#### Records for this exercise:
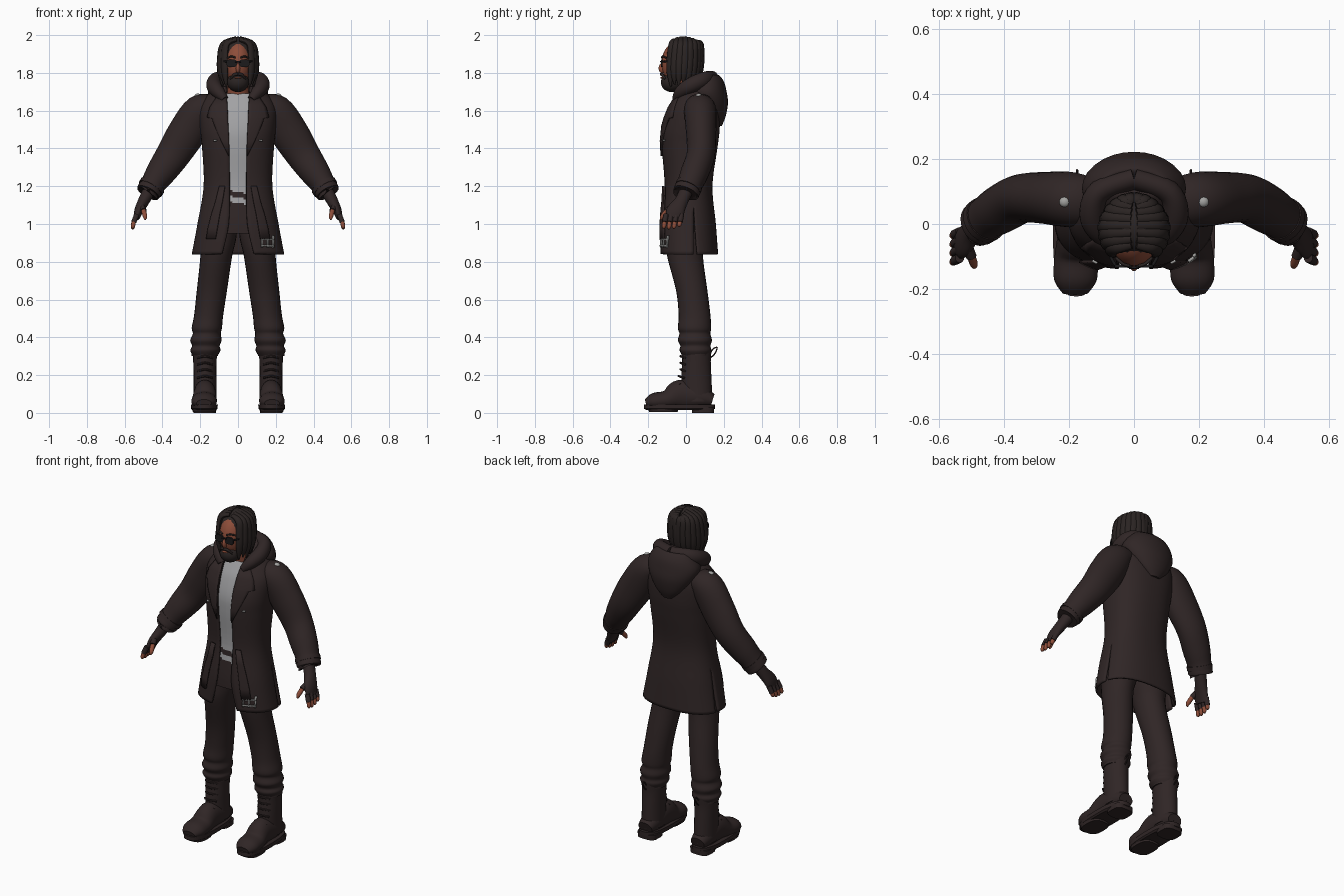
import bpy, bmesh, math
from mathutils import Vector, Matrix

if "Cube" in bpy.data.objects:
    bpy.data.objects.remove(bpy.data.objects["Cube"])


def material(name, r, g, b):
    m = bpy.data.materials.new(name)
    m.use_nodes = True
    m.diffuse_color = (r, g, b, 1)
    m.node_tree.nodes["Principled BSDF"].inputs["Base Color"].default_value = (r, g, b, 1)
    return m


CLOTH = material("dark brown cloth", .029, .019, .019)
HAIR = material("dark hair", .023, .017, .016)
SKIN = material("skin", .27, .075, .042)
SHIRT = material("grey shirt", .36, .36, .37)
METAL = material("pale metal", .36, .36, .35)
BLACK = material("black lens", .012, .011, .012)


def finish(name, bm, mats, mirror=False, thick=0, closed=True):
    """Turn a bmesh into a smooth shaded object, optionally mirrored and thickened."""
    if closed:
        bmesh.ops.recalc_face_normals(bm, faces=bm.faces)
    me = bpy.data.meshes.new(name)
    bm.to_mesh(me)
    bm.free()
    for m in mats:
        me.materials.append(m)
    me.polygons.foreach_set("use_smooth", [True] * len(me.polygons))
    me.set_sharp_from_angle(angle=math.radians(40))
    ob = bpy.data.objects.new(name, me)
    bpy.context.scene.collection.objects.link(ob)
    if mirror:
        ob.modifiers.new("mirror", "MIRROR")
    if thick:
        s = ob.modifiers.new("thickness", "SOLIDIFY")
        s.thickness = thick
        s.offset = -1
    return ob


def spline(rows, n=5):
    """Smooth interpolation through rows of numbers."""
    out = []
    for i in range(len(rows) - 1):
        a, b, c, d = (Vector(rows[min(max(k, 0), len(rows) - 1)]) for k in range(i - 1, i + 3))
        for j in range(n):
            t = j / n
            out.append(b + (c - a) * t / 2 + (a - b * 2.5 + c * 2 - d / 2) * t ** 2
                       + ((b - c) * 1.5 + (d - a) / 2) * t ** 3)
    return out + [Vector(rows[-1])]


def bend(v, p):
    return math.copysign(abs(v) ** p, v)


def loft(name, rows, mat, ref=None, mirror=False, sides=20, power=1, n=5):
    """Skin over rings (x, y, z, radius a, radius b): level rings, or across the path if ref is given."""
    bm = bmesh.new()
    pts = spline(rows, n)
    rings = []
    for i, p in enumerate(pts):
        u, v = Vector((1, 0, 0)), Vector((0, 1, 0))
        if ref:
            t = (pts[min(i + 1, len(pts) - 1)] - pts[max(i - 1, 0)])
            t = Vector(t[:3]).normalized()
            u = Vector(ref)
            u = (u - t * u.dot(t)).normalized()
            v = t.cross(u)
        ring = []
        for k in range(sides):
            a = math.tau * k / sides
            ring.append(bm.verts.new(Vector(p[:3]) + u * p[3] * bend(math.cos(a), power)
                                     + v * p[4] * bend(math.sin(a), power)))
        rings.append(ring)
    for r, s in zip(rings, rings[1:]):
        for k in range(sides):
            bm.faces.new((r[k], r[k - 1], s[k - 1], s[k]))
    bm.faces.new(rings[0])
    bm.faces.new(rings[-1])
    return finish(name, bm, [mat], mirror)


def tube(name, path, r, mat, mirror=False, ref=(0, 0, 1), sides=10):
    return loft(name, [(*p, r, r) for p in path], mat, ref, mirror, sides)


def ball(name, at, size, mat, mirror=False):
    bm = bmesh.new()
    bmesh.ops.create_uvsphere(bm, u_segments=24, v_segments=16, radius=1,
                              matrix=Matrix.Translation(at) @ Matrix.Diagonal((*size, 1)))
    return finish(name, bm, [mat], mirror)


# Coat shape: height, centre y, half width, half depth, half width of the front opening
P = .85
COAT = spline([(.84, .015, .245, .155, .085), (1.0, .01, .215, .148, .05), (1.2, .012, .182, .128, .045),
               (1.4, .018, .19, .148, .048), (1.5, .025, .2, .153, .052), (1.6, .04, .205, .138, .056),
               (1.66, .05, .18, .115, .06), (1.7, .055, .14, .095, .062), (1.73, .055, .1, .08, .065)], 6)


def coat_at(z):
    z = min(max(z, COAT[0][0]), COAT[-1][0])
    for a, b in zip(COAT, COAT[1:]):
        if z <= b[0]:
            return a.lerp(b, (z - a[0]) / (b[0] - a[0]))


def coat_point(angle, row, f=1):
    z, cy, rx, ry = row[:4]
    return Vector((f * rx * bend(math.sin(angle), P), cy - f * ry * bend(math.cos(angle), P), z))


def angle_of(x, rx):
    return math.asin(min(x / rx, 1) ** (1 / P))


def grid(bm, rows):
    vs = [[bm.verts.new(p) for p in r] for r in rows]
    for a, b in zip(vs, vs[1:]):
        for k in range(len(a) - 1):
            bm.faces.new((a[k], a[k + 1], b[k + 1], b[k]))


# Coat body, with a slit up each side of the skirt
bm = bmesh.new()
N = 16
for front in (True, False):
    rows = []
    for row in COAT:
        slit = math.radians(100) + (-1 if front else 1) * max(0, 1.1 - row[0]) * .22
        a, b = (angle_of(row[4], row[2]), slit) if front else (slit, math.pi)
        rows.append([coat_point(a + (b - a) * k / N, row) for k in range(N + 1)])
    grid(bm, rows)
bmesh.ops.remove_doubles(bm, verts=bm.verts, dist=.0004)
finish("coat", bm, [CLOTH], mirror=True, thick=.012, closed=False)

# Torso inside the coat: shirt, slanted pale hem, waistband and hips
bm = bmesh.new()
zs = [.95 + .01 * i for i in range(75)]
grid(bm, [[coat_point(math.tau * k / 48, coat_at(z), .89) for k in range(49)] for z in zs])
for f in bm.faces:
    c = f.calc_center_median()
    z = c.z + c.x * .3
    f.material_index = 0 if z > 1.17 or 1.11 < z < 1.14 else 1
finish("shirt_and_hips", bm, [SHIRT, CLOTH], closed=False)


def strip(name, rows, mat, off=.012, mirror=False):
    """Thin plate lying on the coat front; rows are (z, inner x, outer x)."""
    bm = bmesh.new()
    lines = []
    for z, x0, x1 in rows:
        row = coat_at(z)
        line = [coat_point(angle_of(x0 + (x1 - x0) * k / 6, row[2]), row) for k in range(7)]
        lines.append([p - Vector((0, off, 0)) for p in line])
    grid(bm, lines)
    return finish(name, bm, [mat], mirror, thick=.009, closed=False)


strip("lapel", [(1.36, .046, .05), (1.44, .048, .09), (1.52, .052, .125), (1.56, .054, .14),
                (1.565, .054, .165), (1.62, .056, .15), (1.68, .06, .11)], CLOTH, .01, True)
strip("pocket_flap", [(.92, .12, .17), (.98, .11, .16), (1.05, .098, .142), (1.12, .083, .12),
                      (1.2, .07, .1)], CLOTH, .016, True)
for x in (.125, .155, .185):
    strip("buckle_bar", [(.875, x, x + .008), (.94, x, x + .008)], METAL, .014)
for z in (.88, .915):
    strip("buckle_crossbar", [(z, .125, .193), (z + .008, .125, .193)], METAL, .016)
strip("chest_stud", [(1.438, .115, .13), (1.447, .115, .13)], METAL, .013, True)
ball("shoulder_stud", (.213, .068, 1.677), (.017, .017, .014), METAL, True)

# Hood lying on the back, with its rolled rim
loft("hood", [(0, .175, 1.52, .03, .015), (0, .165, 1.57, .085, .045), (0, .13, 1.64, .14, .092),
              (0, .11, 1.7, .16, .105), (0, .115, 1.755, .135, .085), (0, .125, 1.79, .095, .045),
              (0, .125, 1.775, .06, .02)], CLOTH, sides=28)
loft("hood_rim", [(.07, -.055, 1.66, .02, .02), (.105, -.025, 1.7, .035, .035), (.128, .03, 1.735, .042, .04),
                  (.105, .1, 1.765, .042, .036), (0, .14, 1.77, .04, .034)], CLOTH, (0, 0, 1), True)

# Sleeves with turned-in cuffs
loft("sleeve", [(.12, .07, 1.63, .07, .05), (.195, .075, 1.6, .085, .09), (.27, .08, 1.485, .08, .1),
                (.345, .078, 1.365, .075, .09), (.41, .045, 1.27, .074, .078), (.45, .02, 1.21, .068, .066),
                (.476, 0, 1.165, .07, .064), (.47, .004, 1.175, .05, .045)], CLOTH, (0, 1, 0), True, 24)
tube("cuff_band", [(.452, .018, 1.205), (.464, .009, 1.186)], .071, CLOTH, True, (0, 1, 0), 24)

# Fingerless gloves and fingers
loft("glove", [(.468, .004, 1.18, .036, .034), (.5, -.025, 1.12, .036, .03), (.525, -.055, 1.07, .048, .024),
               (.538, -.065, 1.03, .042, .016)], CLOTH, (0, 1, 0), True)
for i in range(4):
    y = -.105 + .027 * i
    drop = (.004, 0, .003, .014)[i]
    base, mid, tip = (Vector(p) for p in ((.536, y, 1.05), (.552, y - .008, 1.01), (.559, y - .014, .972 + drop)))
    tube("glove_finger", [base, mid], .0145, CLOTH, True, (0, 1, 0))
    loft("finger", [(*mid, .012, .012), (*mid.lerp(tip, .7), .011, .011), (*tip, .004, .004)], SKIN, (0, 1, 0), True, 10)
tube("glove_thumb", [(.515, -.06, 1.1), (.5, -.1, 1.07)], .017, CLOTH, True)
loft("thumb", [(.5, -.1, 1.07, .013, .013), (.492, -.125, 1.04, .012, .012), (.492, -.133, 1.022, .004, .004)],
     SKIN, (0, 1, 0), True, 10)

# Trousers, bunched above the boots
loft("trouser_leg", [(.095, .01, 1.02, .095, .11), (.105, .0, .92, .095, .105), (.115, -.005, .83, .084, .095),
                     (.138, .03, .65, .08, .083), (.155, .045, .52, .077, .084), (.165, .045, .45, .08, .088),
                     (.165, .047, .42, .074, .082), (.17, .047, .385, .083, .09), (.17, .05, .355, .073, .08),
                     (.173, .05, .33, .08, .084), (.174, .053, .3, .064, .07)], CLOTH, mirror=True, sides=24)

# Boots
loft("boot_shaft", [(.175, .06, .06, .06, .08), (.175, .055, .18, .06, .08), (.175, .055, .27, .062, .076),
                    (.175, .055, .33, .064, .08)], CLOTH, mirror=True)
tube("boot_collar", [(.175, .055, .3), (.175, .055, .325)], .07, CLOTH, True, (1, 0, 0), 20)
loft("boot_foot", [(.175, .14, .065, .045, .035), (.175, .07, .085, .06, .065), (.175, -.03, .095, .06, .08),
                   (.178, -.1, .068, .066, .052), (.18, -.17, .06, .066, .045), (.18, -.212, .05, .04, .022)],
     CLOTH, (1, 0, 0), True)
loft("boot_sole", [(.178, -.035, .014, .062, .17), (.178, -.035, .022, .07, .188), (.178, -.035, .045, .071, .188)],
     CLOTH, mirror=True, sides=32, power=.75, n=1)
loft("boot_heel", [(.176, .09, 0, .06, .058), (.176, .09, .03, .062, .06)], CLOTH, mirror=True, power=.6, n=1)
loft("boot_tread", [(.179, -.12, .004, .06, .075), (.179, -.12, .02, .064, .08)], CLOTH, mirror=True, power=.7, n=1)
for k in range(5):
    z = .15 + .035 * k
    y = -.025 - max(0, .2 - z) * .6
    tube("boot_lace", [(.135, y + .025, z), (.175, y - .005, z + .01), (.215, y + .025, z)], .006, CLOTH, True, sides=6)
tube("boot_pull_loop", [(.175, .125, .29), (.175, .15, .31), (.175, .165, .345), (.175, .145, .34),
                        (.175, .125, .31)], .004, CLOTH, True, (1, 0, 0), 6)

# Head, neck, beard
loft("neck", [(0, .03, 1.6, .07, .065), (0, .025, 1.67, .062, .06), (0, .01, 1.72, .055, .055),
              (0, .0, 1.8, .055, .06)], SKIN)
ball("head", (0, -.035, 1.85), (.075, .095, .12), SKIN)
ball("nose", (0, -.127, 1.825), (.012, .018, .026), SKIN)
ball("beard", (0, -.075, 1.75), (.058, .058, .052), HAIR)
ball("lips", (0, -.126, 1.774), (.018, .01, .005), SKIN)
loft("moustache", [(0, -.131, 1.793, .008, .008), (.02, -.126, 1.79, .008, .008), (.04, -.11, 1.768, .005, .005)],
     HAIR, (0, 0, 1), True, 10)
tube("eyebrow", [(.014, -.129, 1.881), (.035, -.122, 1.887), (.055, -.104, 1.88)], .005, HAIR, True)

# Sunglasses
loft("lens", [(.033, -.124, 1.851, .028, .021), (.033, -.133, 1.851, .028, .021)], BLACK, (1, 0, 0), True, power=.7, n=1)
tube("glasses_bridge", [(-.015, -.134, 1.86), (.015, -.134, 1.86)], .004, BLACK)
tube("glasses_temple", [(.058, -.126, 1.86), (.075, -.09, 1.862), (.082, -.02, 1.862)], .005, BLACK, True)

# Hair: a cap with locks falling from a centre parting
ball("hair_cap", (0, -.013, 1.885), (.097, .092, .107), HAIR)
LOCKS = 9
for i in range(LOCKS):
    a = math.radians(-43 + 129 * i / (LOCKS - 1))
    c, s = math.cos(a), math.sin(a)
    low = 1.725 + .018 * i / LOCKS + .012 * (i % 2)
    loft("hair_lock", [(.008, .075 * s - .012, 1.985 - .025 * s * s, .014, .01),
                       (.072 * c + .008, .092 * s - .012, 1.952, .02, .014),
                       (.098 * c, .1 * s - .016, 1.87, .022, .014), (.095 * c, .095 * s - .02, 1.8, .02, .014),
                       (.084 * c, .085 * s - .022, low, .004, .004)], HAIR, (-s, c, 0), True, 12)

#### Task description:
Report how many lines of the entries include the word "closed", and let the number stand alone.

#### Completed task:
5